As you can predict .. uproar.
Two thing disturb me about this - first, and most concerning, over half of New Zealanders who were interviewed sided with the woman, thinking that she was well within her rights and that, though they would have given up their seats, they understand why the elite flier didn't. (a hit of a 'those damned disabled people and their demands' comes through). Yikes ... there is a hardening of attitudes towards those of us in the disability community.
The second is that the discussion is about the woman with a disability at all. She is a completely passive player in the story. Let's review:
1) she did not ask for that seat, she had a seat
2) the airline placed her there at their convenience, not hers
3) she could not have predicted that they wouldn't have an aisle chair available
4) the airline was asking the woman to move to accommodate the needs of the woman with a disability but that was disingenuous, they were actually asking her to move to accommodate the airlines needs.
Therefore this was a dispute between the airline and and elite flier. Disability is only a sidebar to the story. Yet, this story has made it out like:
1) disabled people are demanding
2) disabled people expect special treatment
3) disabled people are a nuisance
and most concerningly these days ...
4) disabled people take resources away from non-disabled people
I don't know Ms Black, of course, but I have been in these situations - I'd like to be as invisible as possible when in these situations. When stores, or hotels, or airlines centre me out I go through all 27 layers of hell (those who fit the norm think there are much fewer) as things get resolved. And yet, in each situation, I am seen as the problem - when, I'm not ...
A little example:
I book a hotel room, make it clear when I'm doing so I need the accessible room, I receive an email guaranteeing me the accessible room. I arrive to find out that a clerk has, five minutes before, checked another guest into the room reserved for me. Much upset ensues. The other guest is called and asked to vacate the room. Other guest comes down, glares at me for disturbing him. The reputation of disabled people sinks - seldom does anyone recognise that the guest is being asked to move by the hotel, because of their error, not by me. It becomes about me, not about a clerk who mistakenly gave my room away, not about a hotel that has a very loose policy about accessible rooms, not about the fact that I had only one option and that I booked that option. No, it becomes about what 'disabled people want.'
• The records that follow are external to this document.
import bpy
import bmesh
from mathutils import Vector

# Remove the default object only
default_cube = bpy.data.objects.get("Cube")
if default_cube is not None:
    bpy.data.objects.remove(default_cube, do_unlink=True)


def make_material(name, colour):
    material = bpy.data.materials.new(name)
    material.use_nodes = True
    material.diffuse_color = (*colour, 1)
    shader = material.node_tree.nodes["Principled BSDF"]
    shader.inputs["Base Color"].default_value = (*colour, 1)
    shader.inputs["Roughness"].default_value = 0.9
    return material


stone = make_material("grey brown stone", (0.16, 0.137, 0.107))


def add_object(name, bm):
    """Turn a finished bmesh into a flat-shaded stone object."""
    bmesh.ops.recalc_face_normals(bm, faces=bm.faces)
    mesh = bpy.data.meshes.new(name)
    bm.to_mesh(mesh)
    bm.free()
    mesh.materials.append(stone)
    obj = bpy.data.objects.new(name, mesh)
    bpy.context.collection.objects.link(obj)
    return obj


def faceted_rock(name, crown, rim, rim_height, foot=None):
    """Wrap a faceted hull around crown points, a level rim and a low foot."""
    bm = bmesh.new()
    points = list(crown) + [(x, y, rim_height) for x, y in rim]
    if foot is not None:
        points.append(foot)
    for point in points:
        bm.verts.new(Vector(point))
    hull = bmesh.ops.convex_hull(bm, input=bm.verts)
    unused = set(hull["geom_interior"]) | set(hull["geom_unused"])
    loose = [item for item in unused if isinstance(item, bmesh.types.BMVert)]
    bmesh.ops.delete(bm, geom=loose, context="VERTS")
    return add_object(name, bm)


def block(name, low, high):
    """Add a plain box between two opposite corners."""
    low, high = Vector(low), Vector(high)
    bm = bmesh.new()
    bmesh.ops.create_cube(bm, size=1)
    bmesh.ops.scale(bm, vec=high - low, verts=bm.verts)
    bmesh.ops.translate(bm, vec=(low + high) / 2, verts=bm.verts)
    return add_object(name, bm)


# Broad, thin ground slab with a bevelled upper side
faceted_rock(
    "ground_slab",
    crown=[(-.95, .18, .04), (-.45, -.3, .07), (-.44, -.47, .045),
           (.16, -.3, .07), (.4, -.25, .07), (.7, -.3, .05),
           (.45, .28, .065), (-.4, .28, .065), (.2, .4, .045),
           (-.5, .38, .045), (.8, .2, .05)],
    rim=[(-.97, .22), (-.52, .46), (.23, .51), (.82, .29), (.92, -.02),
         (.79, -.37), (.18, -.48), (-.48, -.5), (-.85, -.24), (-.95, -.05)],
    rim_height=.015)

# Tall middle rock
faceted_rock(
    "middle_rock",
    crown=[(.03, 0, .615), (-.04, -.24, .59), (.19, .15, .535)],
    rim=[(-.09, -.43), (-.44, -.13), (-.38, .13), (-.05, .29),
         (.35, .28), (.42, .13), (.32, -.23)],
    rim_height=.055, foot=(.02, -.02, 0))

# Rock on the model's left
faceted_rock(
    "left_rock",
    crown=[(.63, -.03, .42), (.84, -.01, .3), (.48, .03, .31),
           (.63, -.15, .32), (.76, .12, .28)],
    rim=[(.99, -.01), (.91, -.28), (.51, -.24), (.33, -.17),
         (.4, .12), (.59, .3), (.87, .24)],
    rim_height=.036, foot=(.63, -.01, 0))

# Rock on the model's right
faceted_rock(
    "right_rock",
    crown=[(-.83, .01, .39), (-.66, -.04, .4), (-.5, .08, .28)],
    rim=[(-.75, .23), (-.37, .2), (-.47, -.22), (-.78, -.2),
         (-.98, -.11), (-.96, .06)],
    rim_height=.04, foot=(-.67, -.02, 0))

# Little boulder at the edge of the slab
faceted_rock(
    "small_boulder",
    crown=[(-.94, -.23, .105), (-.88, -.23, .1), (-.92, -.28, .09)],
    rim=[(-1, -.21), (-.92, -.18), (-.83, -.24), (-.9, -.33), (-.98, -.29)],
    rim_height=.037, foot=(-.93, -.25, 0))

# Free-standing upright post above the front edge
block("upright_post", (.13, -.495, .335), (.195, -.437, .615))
There are thousands of other examples. All of which shift the focus away from the real issue - which isn't my disability - and makes it suddenly like a spotlight has been shone on my wheelchair.
This story isn't about anything more than an airline asking a passenger to move to accommodate their needs in boarding the plane and getting off the ground on time. Yet, I'll bet that most of the people on that flight will talk about disability not about the unpreparedness of the airline with the right equipment and the attitude of someeone who believes that their needs need to be accommodated.
That's right - this is about needs demanding to be accommodated - the needs of ego, not the needs of mobility.